Description of the task:
Your answer must be an exact copy of the records below, minus the pictures.

Segment Start: Input material

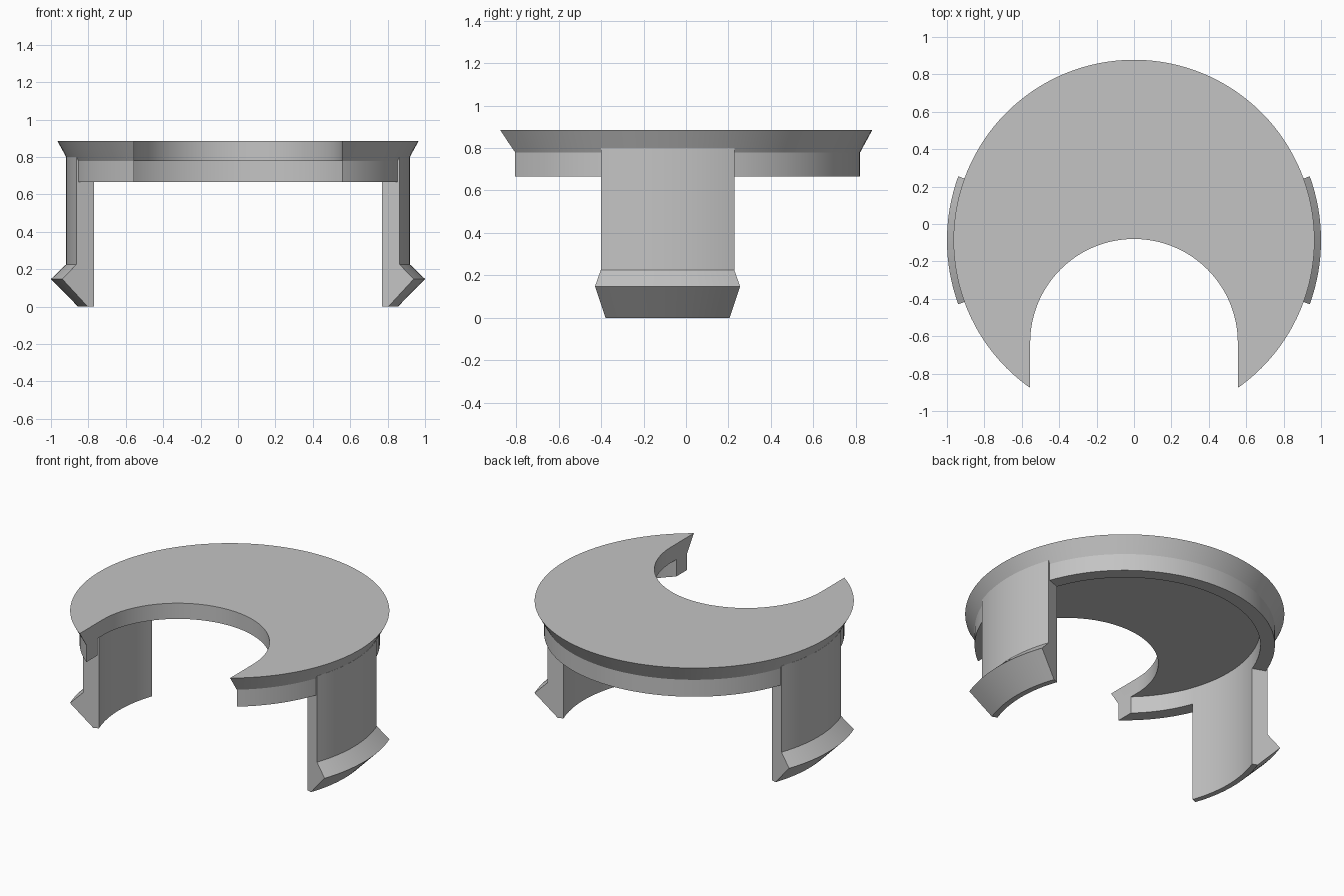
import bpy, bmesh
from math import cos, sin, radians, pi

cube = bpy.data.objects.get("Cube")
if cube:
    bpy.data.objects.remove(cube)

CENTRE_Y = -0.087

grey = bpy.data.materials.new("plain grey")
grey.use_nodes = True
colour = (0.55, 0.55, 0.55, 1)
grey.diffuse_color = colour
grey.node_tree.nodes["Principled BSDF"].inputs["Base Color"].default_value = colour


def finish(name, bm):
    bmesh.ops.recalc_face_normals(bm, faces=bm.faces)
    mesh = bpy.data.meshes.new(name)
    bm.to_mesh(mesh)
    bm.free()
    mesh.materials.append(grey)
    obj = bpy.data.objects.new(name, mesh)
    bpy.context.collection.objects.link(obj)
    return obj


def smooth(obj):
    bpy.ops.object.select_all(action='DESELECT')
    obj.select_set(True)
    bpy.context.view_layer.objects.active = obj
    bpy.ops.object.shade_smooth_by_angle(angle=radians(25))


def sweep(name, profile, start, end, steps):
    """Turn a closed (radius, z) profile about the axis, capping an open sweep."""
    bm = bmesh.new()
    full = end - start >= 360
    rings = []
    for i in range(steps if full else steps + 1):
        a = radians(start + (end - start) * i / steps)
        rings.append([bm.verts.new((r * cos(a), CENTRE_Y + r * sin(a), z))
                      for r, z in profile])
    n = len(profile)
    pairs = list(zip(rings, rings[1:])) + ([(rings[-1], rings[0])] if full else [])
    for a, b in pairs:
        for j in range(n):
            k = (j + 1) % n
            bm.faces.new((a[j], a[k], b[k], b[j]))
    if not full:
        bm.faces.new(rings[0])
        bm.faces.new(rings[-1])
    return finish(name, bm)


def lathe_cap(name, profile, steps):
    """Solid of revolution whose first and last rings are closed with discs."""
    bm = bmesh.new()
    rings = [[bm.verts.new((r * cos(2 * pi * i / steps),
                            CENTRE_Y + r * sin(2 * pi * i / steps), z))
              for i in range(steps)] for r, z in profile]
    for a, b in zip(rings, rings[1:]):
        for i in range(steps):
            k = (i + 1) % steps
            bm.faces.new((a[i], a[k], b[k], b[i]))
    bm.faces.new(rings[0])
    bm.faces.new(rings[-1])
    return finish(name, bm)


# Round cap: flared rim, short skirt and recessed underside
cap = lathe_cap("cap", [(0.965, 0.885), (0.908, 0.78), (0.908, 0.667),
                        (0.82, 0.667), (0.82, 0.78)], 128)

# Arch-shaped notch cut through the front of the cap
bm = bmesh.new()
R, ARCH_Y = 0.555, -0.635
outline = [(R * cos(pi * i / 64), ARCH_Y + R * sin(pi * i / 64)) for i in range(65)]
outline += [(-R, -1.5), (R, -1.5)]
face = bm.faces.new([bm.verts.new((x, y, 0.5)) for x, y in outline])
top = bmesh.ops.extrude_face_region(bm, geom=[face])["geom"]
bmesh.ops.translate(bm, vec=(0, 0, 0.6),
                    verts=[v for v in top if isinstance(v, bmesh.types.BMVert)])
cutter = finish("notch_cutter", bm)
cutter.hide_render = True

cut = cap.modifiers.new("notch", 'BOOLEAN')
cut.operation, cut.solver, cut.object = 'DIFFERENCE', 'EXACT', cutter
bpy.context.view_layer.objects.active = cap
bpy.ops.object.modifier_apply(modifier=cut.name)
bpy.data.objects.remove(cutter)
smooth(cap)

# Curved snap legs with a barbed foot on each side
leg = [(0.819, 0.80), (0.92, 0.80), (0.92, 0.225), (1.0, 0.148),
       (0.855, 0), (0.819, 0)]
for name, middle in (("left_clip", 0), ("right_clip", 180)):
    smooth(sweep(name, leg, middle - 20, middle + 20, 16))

Segment End: Input material

Response area:
import bpy, bmesh
from math import cos, sin, radians, pi

cube = bpy.data.objects.get("Cube")
if cube:
    bpy.data.objects.remove(cube)

CENTRE_Y = -0.087

grey = bpy.data.materials.new("plain grey")
grey.use_nodes = True
colour = (0.55, 0.55, 0.55, 1)
grey.diffuse_color = colour
grey.node_tree.nodes["Principled BSDF"].inputs["Base Color"].default_value = colour


def finish(name, bm):
    bmesh.ops.recalc_face_normals(bm, faces=bm.faces)
    mesh = bpy.data.meshes.new(name)
    bm.to_mesh(mesh)
    bm.free()
    mesh.materials.append(grey)
    obj = bpy.data.objects.new(name, mesh)
    bpy.context.collection.objects.link(obj)
    return obj


def smooth(obj):
    bpy.ops.object.select_all(action='DESELECT')
    obj.select_set(True)
    bpy.context.view_layer.objects.active = obj
    bpy.ops.object.shade_smooth_by_angle(angle=radians(25))


def sweep(name, profile, start, end, steps):
    """Turn a closed (radius, z) profile about the axis, capping an open sweep."""
    bm = bmesh.new()
    full = end - start >= 360
    rings = []
    for i in range(steps if full else steps + 1):
        a = radians(start + (end - start) * i / steps)
        rings.append([bm.verts.new((r * cos(a), CENTRE_Y + r * sin(a), z))
                      for r, z in profile])
    n = len(profile)
    pairs = list(zip(rings, rings[1:])) + ([(rings[-1], rings[0])] if full else [])
    for a, b in pairs:
        for j in range(n):
            k = (j + 1) % n
            bm.faces.new((a[j], a[k], b[k], b[j]))
    if not full:
        bm.faces.new(rings[0])
        bm.faces.new(rings[-1])
    return finish(name, bm)


def lathe_cap(name, profile, steps):
    """Solid of revolution whose first and last rings are closed with discs."""
    bm = bmesh.new()
    rings = [[bm.verts.new((r * cos(2 * pi * i / steps),
                            CENTRE_Y + r * sin(2 * pi * i / steps), z))
              for i in range(steps)] for r, z in profile]
    for a, b in zip(rings, rings[1:]):
        for i in range(steps):
            k = (i + 1) % steps
            bm.faces.new((a[i], a[k], b[k], b[i]))
    bm.faces.new(rings[0])
    bm.faces.new(rings[-1])
    return finish(name, bm)


# Round cap: flared rim, short skirt and recessed underside
cap = lathe_cap("cap", [(0.965, 0.885), (0.908, 0.78), (0.908, 0.667),
                        (0.82, 0.667), (0.82, 0.78)], 128)

# Arch-shaped notch cut through the front of the cap
bm = bmesh.new()
R, ARCH_Y = 0.555, -0.635
outline = [(R * cos(pi * i / 64), ARCH_Y + R * sin(pi * i / 64)) for i in range(65)]
outline += [(-R, -1.5), (R, -1.5)]
face = bm.faces.new([bm.verts.new((x, y, 0.5)) for x, y in outline])
top = bmesh.ops.extrude_face_region(bm, geom=[face])["geom"]
bmesh.ops.translate(bm, vec=(0, 0, 0.6),
                    verts=[v for v in top if isinstance(v, bmesh.types.BMVert)])
cutter = finish("notch_cutter", bm)
cutter.hide_render = True

cut = cap.modifiers.new("notch", 'BOOLEAN')
cut.operation, cut.solver, cut.object = 'DIFFERENCE', 'EXACT', cutter
bpy.context.view_layer.objects.active = cap
bpy.ops.object.modifier_apply(modifier=cut.name)
bpy.data.objects.remove(cutter)
smooth(cap)

# Curved snap legs with a barbed foot on each side
leg = [(0.819, 0.80), (0.92, 0.80), (0.92, 0.225), (1.0, 0.148),
       (0.855, 0), (0.819, 0)]
for name, middle in (("left_clip", 0), ("right_clip", 180)):
    smooth(sweep(name, leg, middle - 20, middle + 20, 16))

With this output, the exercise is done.